23 November - The Patron Saint of Iron workers, it is possibly an earlier festival date of Wayland or another smith god.
March 1 - This is St Davids Day, the patron Saint of Wales who died on this date 598AD.
Today St George’s Day is not celebrated in England with anywhere near the vigour it was in past centuries, and is actually celebrated more in other countries that share his patronage, with traditions that have not been broken for hundreds of years. Read More »
St Lewina was a young British virgin who was martyred by Saxons on 24 July 687AD (whilst Theodore was 7th Archbishop of Canterbury). Following her death she was buried at Seaford, near Lewes in East Sussex. Read More »
13 December - Traditionally a day for divining the identity of future husbands.
24 April - The feast day of St Mark the Evangelist (founder of the Church of Alexandria) falls on 25th April, but there are some interesting folk customs that fall on the eve of the feast.
Divining Who Is To Die Read More »
15 July - The Bishop of Winchester or St Swithin died in AD 862. In legend the monks could not remove his body for 40 days and 40 nights because of torrential rain. It has now become folklore that if it rains on St Swithins day, it will rain for 40 days and 40 nights.
14 February - An ancient festival dedicated later to St Valentine. It is associated with love and marriage. In the past some of its customs involved looking into the future to try and reveal the identity of future partners.
Strange Mitcham by James Clark was first published as a booklet in 2002 as part of ASSAP's (Association for the Scientific Study of Anomalous Phenomena) Project Albion. It was updated and republished in 2011 giving James the opportunity to add a few more articles and further information. Read More »
Project Albion is part of one of ASSAP’s longest running and most successful research endeavours and it has been likened to a Domesday book of the paranormal. It is an attempt to record the full spectrum of anomalies, past and present, within their geographical, as well as historical, context. Read More »
21 June - Summer Solstice is the longest day in the year.
The gyst-ale, or guising feast, was an annual festival of the town of Ashton-under-Lyne. It appears from the rental of Sir John de Assheton, compiled a.d. 1422, that a sum of twenty shillings was paid to him as lord of the manor for the privilege of holding this feast by its then conductors. Read More »

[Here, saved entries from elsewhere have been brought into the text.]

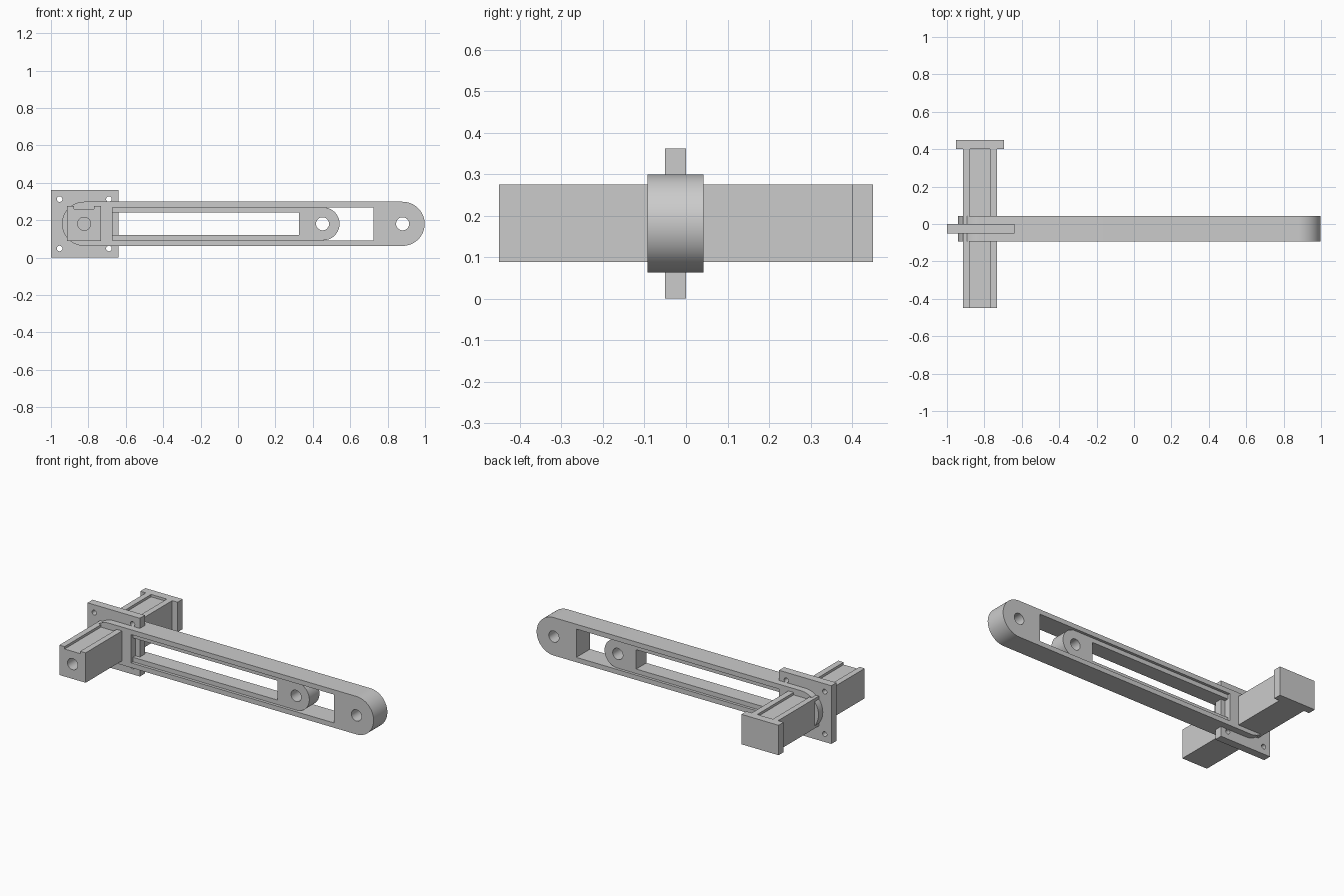
import bpy
import math

if "Cube" in bpy.data.objects:
    bpy.data.objects.remove(bpy.data.objects["Cube"])

ZC = 0.181      # shared centre height
PIVOT = -0.823  # x of the pivot block


def arc(cx, cz, r, a0, a1, n):
    return [(cx + r * math.cos(math.radians(a0 + (a1 - a0) * i / n)),
             cz + r * math.sin(math.radians(a0 + (a1 - a0) * i / n))) for i in range(n + 1)]


def circle(cx, cz, r, n=32):
    return arc(cx, cz, r, 0, 360, n)[:-1]


def rect(x0, x1, z0, z1):
    return [(x0, z0), (x1, z0), (x1, z1), (x0, z1)]


def stadium(x0, x1, r):
    return arc(x1, ZC, r, -90, 90, 32) + arc(x0, ZC, r, 90, 270, 32)


def extrude_part(name, y0, y1, *loops):
    """Extrude an x-z outline (first loop) with holes (other loops) from y0 to y1."""
    cu = bpy.data.curves.new(name, 'CURVE')
    cu.dimensions = '2D'
    cu.fill_mode = 'BOTH'
    cu.extrude = (y1 - y0) / 2
    for pts in loops:
        s = cu.splines.new('POLY')
        s.points.add(len(pts) - 1)
        for p, (x, z) in zip(s.points, pts):
            p.co = (x, z, 0, 1)
        s.use_cyclic_u = True
    ob = bpy.data.objects.new(name, cu)
    bpy.context.collection.objects.link(ob)
    ob.location.y = (y0 + y1) / 2
    ob.rotation_euler.x = math.pi / 2
    bpy.ops.object.select_all(action='DESELECT')
    bpy.context.view_layer.objects.active = ob
    ob.select_set(True)
    bpy.ops.object.convert(target='MESH')
    ob = bpy.context.object
    # weld caps to walls
    bpy.ops.object.mode_set(mode='EDIT')
    bpy.ops.mesh.select_all(action='SELECT')
    bpy.ops.mesh.remove_doubles(threshold=0.0001)
    bpy.ops.mesh.normals_make_consistent(inside=False)
    bpy.ops.object.mode_set(mode='OBJECT')
    bpy.ops.object.shade_smooth_by_angle(angle=math.radians(30))
    return ob


# long outer arm with slot and end hole
extrude_part("outer_arm", -0.093, 0.042,
             stadium(PIVOT, 0.88, 0.118),
             rect(-0.67, 0.725, ZC - 0.088, ZC + 0.088),
             circle(0.88, ZC, 0.035))

# shorter arm nested in the slot
extrude_part("inner_arm", -0.075, 0.025,
             stadium(PIVOT, 0.455, 0.088),
             rect(-0.67, 0.325, ZC - 0.06, ZC + 0.06),
             circle(0.452, ZC, 0.035))

# square mounting plate with corner screw holes
extrude_part("mounting_plate", -0.05, 0.0,
             rect(-1.0, -0.64, 0.0, 0.362),
             *[circle(-0.822 + sx * 0.132, ZC + sz * 0.132, 0.015, 24)
               for sx in (-1, 1) for sz in (-1, 1)])

# pivot block with a groove along its top and a bored centre
extrude_part("pivot_block", -0.45, 0.405,
             [(-0.914, 0.089), (-0.733, 0.089), (-0.733, 0.275), (-0.77, 0.275),
              (-0.77, 0.26), (-0.878, 0.26), (-0.878, 0.275), (-0.914, 0.275)],
             circle(PIVOT, ZC, 0.035))

# wider flange closing the back of the block
extrude_part("block_flange", 0.4, 0.45, rect(-0.952, -0.696, 0.089, 0.275))
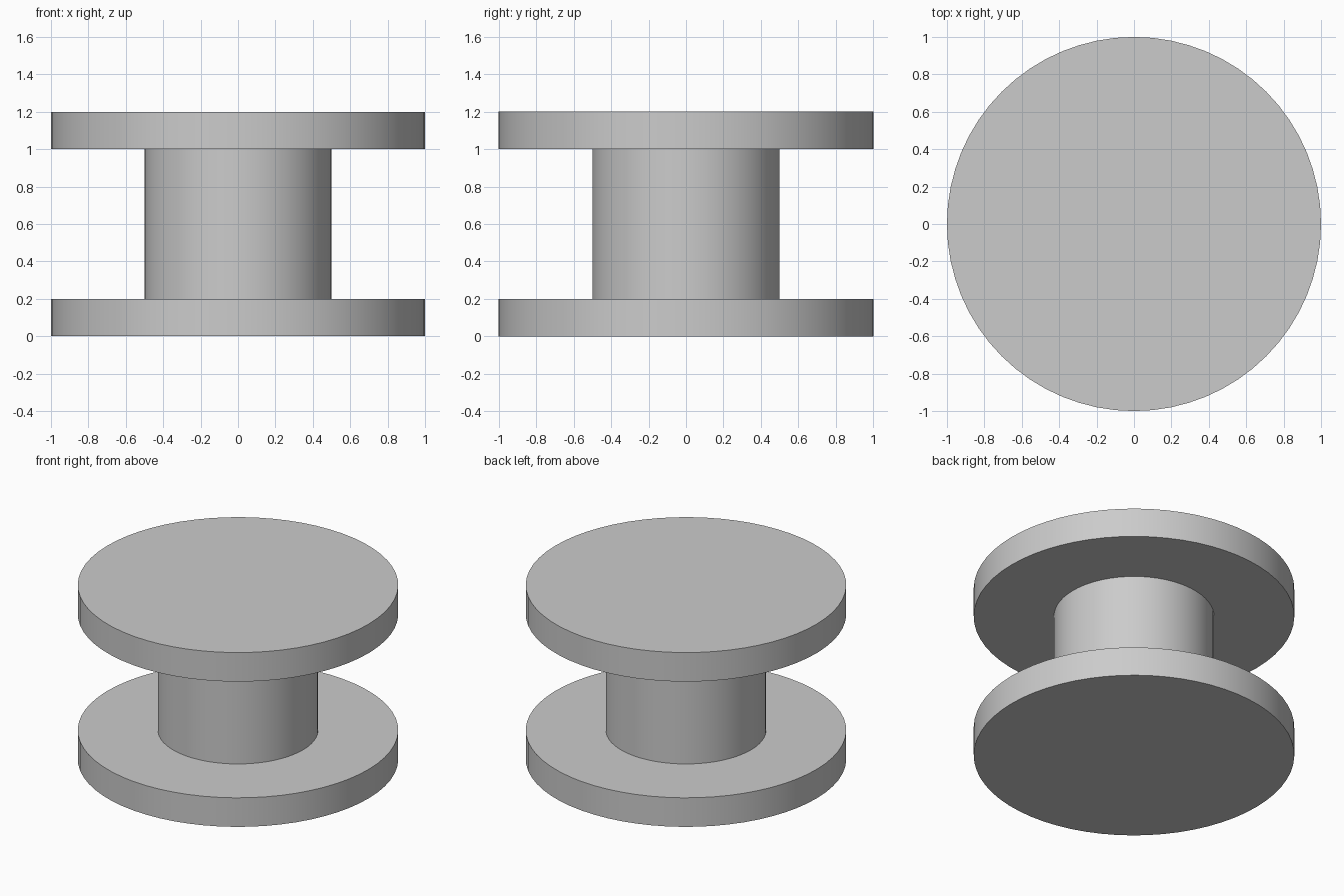
import bpy
import math

if "Cube" in bpy.data.objects:
    bpy.data.objects.remove(bpy.data.objects["Cube"])

# One plain grey for the whole spool
grey = bpy.data.materials.new("plain_grey")
grey.diffuse_color = (0.6, 0.6, 0.6, 1.0)
grey.use_nodes = True
grey.node_tree.nodes["Principled BSDF"].inputs["Base Color"].default_value = grey.diffuse_color


def disc(name, radius, bottom, top):
    """Upright capped cylinder with smooth walls and sharp rims."""
    bpy.ops.mesh.primitive_cylinder_add(
        vertices=64, radius=radius, depth=top - bottom,
        location=(0, 0, (bottom + top) / 2))
    obj = bpy.context.object
    obj.name = name
    obj.data.materials.append(grey)
    bpy.ops.object.shade_smooth_by_angle(angle=math.radians(30))
    return obj


# Two wide flanges joined by a narrower hub
disc("lower_flange", 1.0, 0.0, 0.2)
disc("hub", 0.5, 0.2, 1.0)
disc("upper_flange", 1.0, 1.0, 1.2)
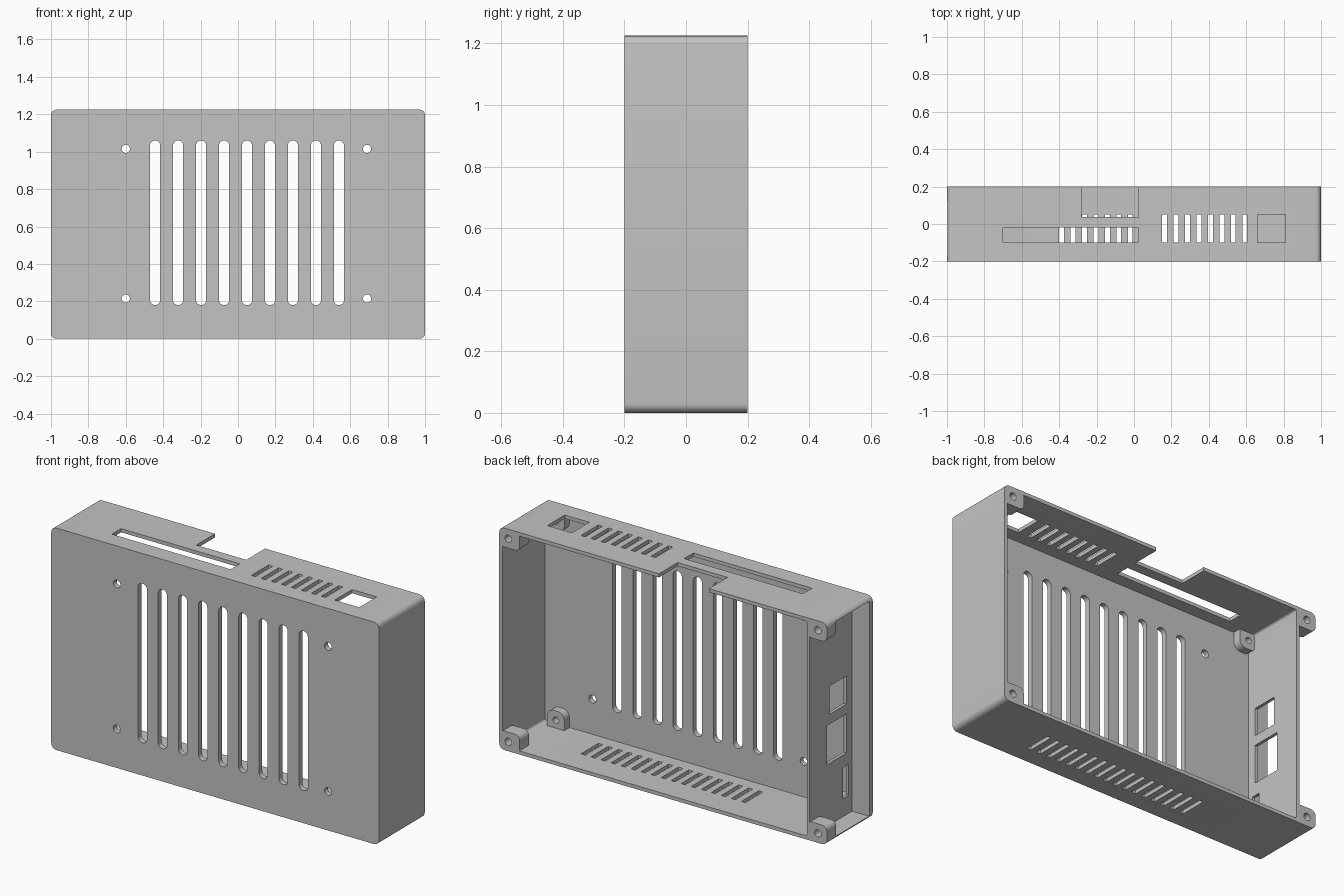
import bpy, bmesh, math

if "Cube" in bpy.data.objects:
    bpy.data.objects.remove(bpy.data.objects["Cube"])

grey = bpy.data.materials.new("plain grey")
grey.use_nodes = True
grey.diffuse_color = (0.55, 0.55, 0.55, 1)
grey.node_tree.nodes["Principled BSDF"].inputs["Base Color"].default_value = grey.diffuse_color

H = 1.225          # case height
D = 0.2            # half depth
WALL = 0.02
FRONT_IN = -0.17   # inner face of the front wall
SEGS = 6


def block(bm, x, y, z, r=0, r_top=None):
    """Solid between x, y, z ranges; corners seen from the front are rounded."""
    r_top = r if r_top is None else r_top
    pts = []
    corners = [(x[1], z[1], -1, -1, r_top, 0), (x[0], z[1], 1, -1, r_top, 1),
               (x[0], z[0], 1, 1, r, 2), (x[1], z[0], -1, 1, r, 3)]
    for cx, cz, sx, sz, rad, quarter in corners:
        if rad == 0:
            pts.append((cx, cz))
            continue
        for i in range(SEGS + 1):
            a = (quarter + i / SEGS) * math.pi / 2
            pts.append((cx + sx * rad + rad * math.cos(a),
                        cz + sz * rad + rad * math.sin(a)))
    loops = [[bm.verts.new((px, yy, pz)) for px, pz in pts] for yy in y]
    n = len(pts)
    faces = [bm.faces.new(loops[0]), bm.faces.new(loops[1][::-1])]
    for i in range(n):
        j = (i + 1) % n
        faces.append(bm.faces.new((loops[0][i], loops[1][i], loops[1][j], loops[0][j])))
    bmesh.ops.recalc_face_normals(bm, faces=faces)


def round_hole(bm, x, z, y, r):
    block(bm, (x - r, x + r), y, (z - r, z + r), r * 0.999)


def make(name, bm):
    bmesh.ops.remove_doubles(bm, verts=bm.verts, dist=1e-5)
    mesh = bpy.data.meshes.new(name)
    bm.to_mesh(mesh)
    bm.free()
    mesh.materials.append(grey)
    obj = bpy.data.objects.new(name, mesh)
    bpy.context.collection.objects.link(obj)
    return obj


def cut(obj, bm):
    cutter = make("cutter", bm)
    cutter.hide_render = True
    mod = obj.modifiers.new("cut", "BOOLEAN")
    mod.operation, mod.solver, mod.object = "DIFFERENCE", "EXACT", cutter
    bpy.context.view_layer.update()
    graph = bpy.context.evaluated_depsgraph_get()
    mesh = bpy.data.meshes.new_from_object(obj.evaluated_get(graph))
    obj.modifiers.clear()
    obj.data = mesh
    bpy.data.objects.remove(cutter)


def smooth(obj):
    bpy.ops.object.select_all(action="DESELECT")
    obj.select_set(True)
    bpy.context.view_layer.objects.active = obj
    bpy.ops.object.shade_smooth_by_angle()


# Case shell: open at the back, with a recessed connector wall on the -x side
bm = bmesh.new()
block(bm, (-1, 1), (-D, D), (0, H), 0.03)
case = make("case_shell", bm)

bm = bmesh.new()
inside_z = (WALL, H - WALL)
block(bm, (-0.878, 1 - WALL), (FRONT_IN, D + 0.1), inside_z, 0.012)
block(bm, (-1.1, -0.895), (FRONT_IN, D + 0.1), inside_z)
cut(case, bm)

# Openings in the walls
bm = bmesh.new()
through_front = (-0.3, -0.1)
for i in range(9):                                   # front slots
    cx = -0.443 + i * 0.1228
    block(bm, (cx - 0.027, cx + 0.027), through_front, (0.18, 1.06), 0.0265)
for hx in (-0.6, 0.69):                              # front screw holes
    for hz in (0.215, 1.015):
        round_hole(bm, hx, hz, through_front, 0.022)

vent_y = (-0.1, 0.052)
top_z, bottom_z = (H - 0.05, H + 0.1), (-0.1, 0.05)
for i in range(17):                                  # top and bottom vents
    cx = 0.592 - i * 0.0612
    span = (cx - 0.013, cx + 0.013)
    block(bm, span, vent_y, bottom_z)
    if i < 8:
        block(bm, span, vent_y, top_z)
block(bm, (0.66, 0.81), vent_y, top_z)               # top square port
block(bm, (-0.7, 0.025), (-0.1, -0.02), top_z)       # top long slot
block(bm, (-0.28, 0.025), (0.037, D + 0.1), top_z)   # top rear notch

side_x = (-0.95, -0.83)                              # connector ports
block(bm, side_x, (-0.12, 0.025), (0.63, 0.785))
block(bm, side_x, (-0.12, 0.05), (0.36, 0.575))
block(bm, side_x, (-0.14, -0.09), (0.12, 0.29))
cut(case, bm)
smooth(case)

# Screw bosses at the back corners and mounting tabs inside the front corners
for side, x_out, x_in, tab_x, tab_hole in (
        ("left", 1, 0.875, (0.83, 0.935), 0.882),
        ("right", -1, -0.88, (-0.89, -0.785), -0.842)):
    for level in ("bottom", "top"):
        low = level == "bottom"

        def rise(a, b):
            return (a, b) if low else (H - b, H - a)

        bm = bmesh.new()
        block(bm, sorted((x_out, x_in)), (0.12, D), rise(0, 0.105), 0.03)
        boss = make(f"{side}_{level}_screw_boss", bm)
        bm = bmesh.new()
        round_hole(bm, x_out * 0.945, sum(rise(0.052, 0.052)) / 2, (0.13, D + 0.1), 0.02)
        cut(boss, bm)
        smooth(boss)

        bm = bmesh.new()
        block(bm, tab_x, (FRONT_IN - 0.01, -0.125), rise(0.01, 0.115),
              0 if low else 0.04, 0.04 if low else 0)
        tab = make(f"{side}_{level}_mounting_tab", bm)
        bm = bmesh.new()
        round_hole(bm, tab_hole, rise(0.064, 0.064)[0], (-0.165, 0), 0.018)
        cut(tab, bm)
        smooth(tab)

14 August - On the second Friday of August, a man completely covered in Burdock burs (known as the Burryman) walks the boundaries of South Queensferry, a distance of seven miles. The ritual probably has pagan origins.